+++ Records to process
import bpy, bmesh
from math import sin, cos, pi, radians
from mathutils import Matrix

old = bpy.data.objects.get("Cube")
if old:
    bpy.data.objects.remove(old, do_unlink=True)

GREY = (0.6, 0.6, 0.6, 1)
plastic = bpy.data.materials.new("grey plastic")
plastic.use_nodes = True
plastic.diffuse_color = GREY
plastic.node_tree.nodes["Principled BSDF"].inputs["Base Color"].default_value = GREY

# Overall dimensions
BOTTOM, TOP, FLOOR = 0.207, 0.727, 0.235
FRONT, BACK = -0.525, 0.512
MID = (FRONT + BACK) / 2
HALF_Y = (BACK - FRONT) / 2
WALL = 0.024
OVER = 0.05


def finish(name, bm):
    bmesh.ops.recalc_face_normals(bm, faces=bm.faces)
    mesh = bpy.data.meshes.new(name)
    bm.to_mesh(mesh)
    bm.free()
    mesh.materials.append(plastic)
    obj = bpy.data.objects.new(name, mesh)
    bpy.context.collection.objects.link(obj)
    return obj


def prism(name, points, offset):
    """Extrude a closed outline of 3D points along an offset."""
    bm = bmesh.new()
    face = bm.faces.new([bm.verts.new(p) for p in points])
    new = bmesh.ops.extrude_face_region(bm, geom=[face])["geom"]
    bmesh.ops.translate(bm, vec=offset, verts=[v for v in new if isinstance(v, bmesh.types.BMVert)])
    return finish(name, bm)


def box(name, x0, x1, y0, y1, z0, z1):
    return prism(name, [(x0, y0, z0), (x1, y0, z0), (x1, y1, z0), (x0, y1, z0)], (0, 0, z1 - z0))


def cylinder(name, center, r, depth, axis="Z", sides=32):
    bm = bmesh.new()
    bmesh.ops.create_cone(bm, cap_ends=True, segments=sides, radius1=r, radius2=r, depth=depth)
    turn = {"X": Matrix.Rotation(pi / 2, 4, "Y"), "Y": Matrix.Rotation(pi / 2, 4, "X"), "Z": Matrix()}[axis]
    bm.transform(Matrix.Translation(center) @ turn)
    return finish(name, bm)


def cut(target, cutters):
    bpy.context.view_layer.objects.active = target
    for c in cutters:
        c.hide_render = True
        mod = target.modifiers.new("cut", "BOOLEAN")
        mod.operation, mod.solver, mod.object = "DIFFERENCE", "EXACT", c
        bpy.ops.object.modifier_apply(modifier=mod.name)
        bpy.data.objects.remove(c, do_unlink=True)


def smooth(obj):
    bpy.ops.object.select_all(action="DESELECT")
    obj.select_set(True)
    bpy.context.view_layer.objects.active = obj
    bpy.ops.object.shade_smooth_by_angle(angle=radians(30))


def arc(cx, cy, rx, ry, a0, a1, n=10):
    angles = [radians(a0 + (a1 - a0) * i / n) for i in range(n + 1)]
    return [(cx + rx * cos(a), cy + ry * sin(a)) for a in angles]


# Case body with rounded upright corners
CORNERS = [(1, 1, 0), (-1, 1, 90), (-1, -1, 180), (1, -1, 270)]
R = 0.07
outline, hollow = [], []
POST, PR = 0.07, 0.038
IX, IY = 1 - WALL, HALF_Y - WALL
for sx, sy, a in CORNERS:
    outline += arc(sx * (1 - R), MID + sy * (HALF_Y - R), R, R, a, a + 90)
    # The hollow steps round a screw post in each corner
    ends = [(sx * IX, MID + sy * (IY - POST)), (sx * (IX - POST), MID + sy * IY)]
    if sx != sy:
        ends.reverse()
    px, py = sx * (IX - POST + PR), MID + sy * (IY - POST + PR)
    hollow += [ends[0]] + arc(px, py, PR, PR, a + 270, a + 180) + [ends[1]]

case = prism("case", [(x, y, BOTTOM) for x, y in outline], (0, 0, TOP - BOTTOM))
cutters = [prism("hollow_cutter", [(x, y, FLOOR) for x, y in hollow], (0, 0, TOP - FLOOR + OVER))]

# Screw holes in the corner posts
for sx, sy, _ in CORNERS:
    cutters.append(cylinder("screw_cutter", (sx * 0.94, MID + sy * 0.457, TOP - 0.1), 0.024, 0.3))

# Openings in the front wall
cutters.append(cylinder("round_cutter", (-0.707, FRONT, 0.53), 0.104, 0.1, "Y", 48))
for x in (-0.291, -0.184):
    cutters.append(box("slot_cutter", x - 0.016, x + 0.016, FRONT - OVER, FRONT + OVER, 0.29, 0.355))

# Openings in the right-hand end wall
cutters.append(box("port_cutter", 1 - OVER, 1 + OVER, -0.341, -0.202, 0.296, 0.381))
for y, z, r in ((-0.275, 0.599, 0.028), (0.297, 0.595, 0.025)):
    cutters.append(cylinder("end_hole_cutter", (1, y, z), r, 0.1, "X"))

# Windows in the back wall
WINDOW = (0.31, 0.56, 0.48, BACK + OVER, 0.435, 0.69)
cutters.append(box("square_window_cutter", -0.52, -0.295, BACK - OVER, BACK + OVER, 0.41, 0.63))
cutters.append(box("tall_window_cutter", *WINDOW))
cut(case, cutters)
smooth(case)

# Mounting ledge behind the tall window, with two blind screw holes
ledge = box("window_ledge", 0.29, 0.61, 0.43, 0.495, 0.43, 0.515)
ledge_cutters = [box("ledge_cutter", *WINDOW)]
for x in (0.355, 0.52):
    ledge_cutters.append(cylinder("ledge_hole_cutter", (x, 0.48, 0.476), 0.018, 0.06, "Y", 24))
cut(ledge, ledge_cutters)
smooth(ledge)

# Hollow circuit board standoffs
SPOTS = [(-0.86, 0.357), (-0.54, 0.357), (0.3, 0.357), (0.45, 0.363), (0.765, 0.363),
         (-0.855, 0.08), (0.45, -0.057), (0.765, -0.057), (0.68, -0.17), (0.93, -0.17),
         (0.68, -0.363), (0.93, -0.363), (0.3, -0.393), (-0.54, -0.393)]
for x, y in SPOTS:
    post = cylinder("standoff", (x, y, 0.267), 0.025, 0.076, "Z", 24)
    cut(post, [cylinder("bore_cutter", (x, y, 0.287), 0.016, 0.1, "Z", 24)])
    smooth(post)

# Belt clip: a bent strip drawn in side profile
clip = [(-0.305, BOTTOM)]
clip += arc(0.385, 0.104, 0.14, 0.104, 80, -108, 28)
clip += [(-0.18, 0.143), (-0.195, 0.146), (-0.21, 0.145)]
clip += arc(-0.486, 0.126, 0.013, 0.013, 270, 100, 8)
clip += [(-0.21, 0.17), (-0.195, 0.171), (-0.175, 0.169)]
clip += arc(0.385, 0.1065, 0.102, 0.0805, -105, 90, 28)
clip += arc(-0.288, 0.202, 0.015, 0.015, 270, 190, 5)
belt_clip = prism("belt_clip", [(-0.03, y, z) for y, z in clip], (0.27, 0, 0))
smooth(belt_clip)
++++++
## [Task requirements]
Produce an exact copy of the entries above.

## [Result]
import bpy, bmesh
from math import sin, cos, pi, radians
from mathutils import Matrix

old = bpy.data.objects.get("Cube")
if old:
    bpy.data.objects.remove(old, do_unlink=True)

GREY = (0.6, 0.6, 0.6, 1)
plastic = bpy.data.materials.new("grey plastic")
plastic.use_nodes = True
plastic.diffuse_color = GREY
plastic.node_tree.nodes["Principled BSDF"].inputs["Base Color"].default_value = GREY

# Overall dimensions
BOTTOM, TOP, FLOOR = 0.207, 0.727, 0.235
FRONT, BACK = -0.525, 0.512
MID = (FRONT + BACK) / 2
HALF_Y = (BACK - FRONT) / 2
WALL = 0.024
OVER = 0.05


def finish(name, bm):
    bmesh.ops.recalc_face_normals(bm, faces=bm.faces)
    mesh = bpy.data.meshes.new(name)
    bm.to_mesh(mesh)
    bm.free()
    mesh.materials.append(plastic)
    obj = bpy.data.objects.new(name, mesh)
    bpy.context.collection.objects.link(obj)
    return obj


def prism(name, points, offset):
    """Extrude a closed outline of 3D points along an offset."""
    bm = bmesh.new()
    face = bm.faces.new([bm.verts.new(p) for p in points])
    new = bmesh.ops.extrude_face_region(bm, geom=[face])["geom"]
    bmesh.ops.translate(bm, vec=offset, verts=[v for v in new if isinstance(v, bmesh.types.BMVert)])
    return finish(name, bm)


def box(name, x0, x1, y0, y1, z0, z1):
    return prism(name, [(x0, y0, z0), (x1, y0, z0), (x1, y1, z0), (x0, y1, z0)], (0, 0, z1 - z0))


def cylinder(name, center, r, depth, axis="Z", sides=32):
    bm = bmesh.new()
    bmesh.ops.create_cone(bm, cap_ends=True, segments=sides, radius1=r, radius2=r, depth=depth)
    turn = {"X": Matrix.Rotation(pi / 2, 4, "Y"), "Y": Matrix.Rotation(pi / 2, 4, "X"), "Z": Matrix()}[axis]
    bm.transform(Matrix.Translation(center) @ turn)
    return finish(name, bm)


def cut(target, cutters):
    bpy.context.view_layer.objects.active = target
    for c in cutters:
        c.hide_render = True
        mod = target.modifiers.new("cut", "BOOLEAN")
        mod.operation, mod.solver, mod.object = "DIFFERENCE", "EXACT", c
        bpy.ops.object.modifier_apply(modifier=mod.name)
        bpy.data.objects.remove(c, do_unlink=True)


def smooth(obj):
    bpy.ops.object.select_all(action="DESELECT")
    obj.select_set(True)
    bpy.context.view_layer.objects.active = obj
    bpy.ops.object.shade_smooth_by_angle(angle=radians(30))


def arc(cx, cy, rx, ry, a0, a1, n=10):
    angles = [radians(a0 + (a1 - a0) * i / n) for i in range(n + 1)]
    return [(cx + rx * cos(a), cy + ry * sin(a)) for a in angles]


# Case body with rounded upright corners
CORNERS = [(1, 1, 0), (-1, 1, 90), (-1, -1, 180), (1, -1, 270)]
R = 0.07
outline, hollow = [], []
POST, PR = 0.07, 0.038
IX, IY = 1 - WALL, HALF_Y - WALL
for sx, sy, a in CORNERS:
    outline += arc(sx * (1 - R), MID + sy * (HALF_Y - R), R, R, a, a + 90)
    # The hollow steps round a screw post in each corner
    ends = [(sx * IX, MID + sy * (IY - POST)), (sx * (IX - POST), MID + sy * IY)]
    if sx != sy:
        ends.reverse()
    px, py = sx * (IX - POST + PR), MID + sy * (IY - POST + PR)
    hollow += [ends[0]] + arc(px, py, PR, PR, a + 270, a + 180) + [ends[1]]

case = prism("case", [(x, y, BOTTOM) for x, y in outline], (0, 0, TOP - BOTTOM))
cutters = [prism("hollow_cutter", [(x, y, FLOOR) for x, y in hollow], (0, 0, TOP - FLOOR + OVER))]

# Screw holes in the corner posts
for sx, sy, _ in CORNERS:
    cutters.append(cylinder("screw_cutter", (sx * 0.94, MID + sy * 0.457, TOP - 0.1), 0.024, 0.3))

# Openings in the front wall
cutters.append(cylinder("round_cutter", (-0.707, FRONT, 0.53), 0.104, 0.1, "Y", 48))
for x in (-0.291, -0.184):
    cutters.append(box("slot_cutter", x - 0.016, x + 0.016, FRONT - OVER, FRONT + OVER, 0.29, 0.355))

# Openings in the right-hand end wall
cutters.append(box("port_cutter", 1 - OVER, 1 + OVER, -0.341, -0.202, 0.296, 0.381))
for y, z, r in ((-0.275, 0.599, 0.028), (0.297, 0.595, 0.025)):
    cutters.append(cylinder("end_hole_cutter", (1, y, z), r, 0.1, "X"))

# Windows in the back wall
WINDOW = (0.31, 0.56, 0.48, BACK + OVER, 0.435, 0.69)
cutters.append(box("square_window_cutter", -0.52, -0.295, BACK - OVER, BACK + OVER, 0.41, 0.63))
cutters.append(box("tall_window_cutter", *WINDOW))
cut(case, cutters)
smooth(case)

# Mounting ledge behind the tall window, with two blind screw holes
ledge = box("window_ledge", 0.29, 0.61, 0.43, 0.495, 0.43, 0.515)
ledge_cutters = [box("ledge_cutter", *WINDOW)]
for x in (0.355, 0.52):
    ledge_cutters.append(cylinder("ledge_hole_cutter", (x, 0.48, 0.476), 0.018, 0.06, "Y", 24))
cut(ledge, ledge_cutters)
smooth(ledge)

# Hollow circuit board standoffs
SPOTS = [(-0.86, 0.357), (-0.54, 0.357), (0.3, 0.357), (0.45, 0.363), (0.765, 0.363),
         (-0.855, 0.08), (0.45, -0.057), (0.765, -0.057), (0.68, -0.17), (0.93, -0.17),
         (0.68, -0.363), (0.93, -0.363), (0.3, -0.393), (-0.54, -0.393)]
for x, y in SPOTS:
    post = cylinder("standoff", (x, y, 0.267), 0.025, 0.076, "Z", 24)
    cut(post, [cylinder("bore_cutter", (x, y, 0.287), 0.016, 0.1, "Z", 24)])
    smooth(post)

# Belt clip: a bent strip drawn in side profile
clip = [(-0.305, BOTTOM)]
clip += arc(0.385, 0.104, 0.14, 0.104, 80, -108, 28)
clip += [(-0.18, 0.143), (-0.195, 0.146), (-0.21, 0.145)]
clip += arc(-0.486, 0.126, 0.013, 0.013, 270, 100, 8)
clip += [(-0.21, 0.17), (-0.195, 0.171), (-0.175, 0.169)]
clip += arc(0.385, 0.1065, 0.102, 0.0805, -105, 90, 28)
clip += arc(-0.288, 0.202, 0.015, 0.015, 270, 190, 5)
belt_clip = prism("belt_clip", [(-0.03, y, z) for y, z in clip], (0.27, 0, 0))
smooth(belt_clip)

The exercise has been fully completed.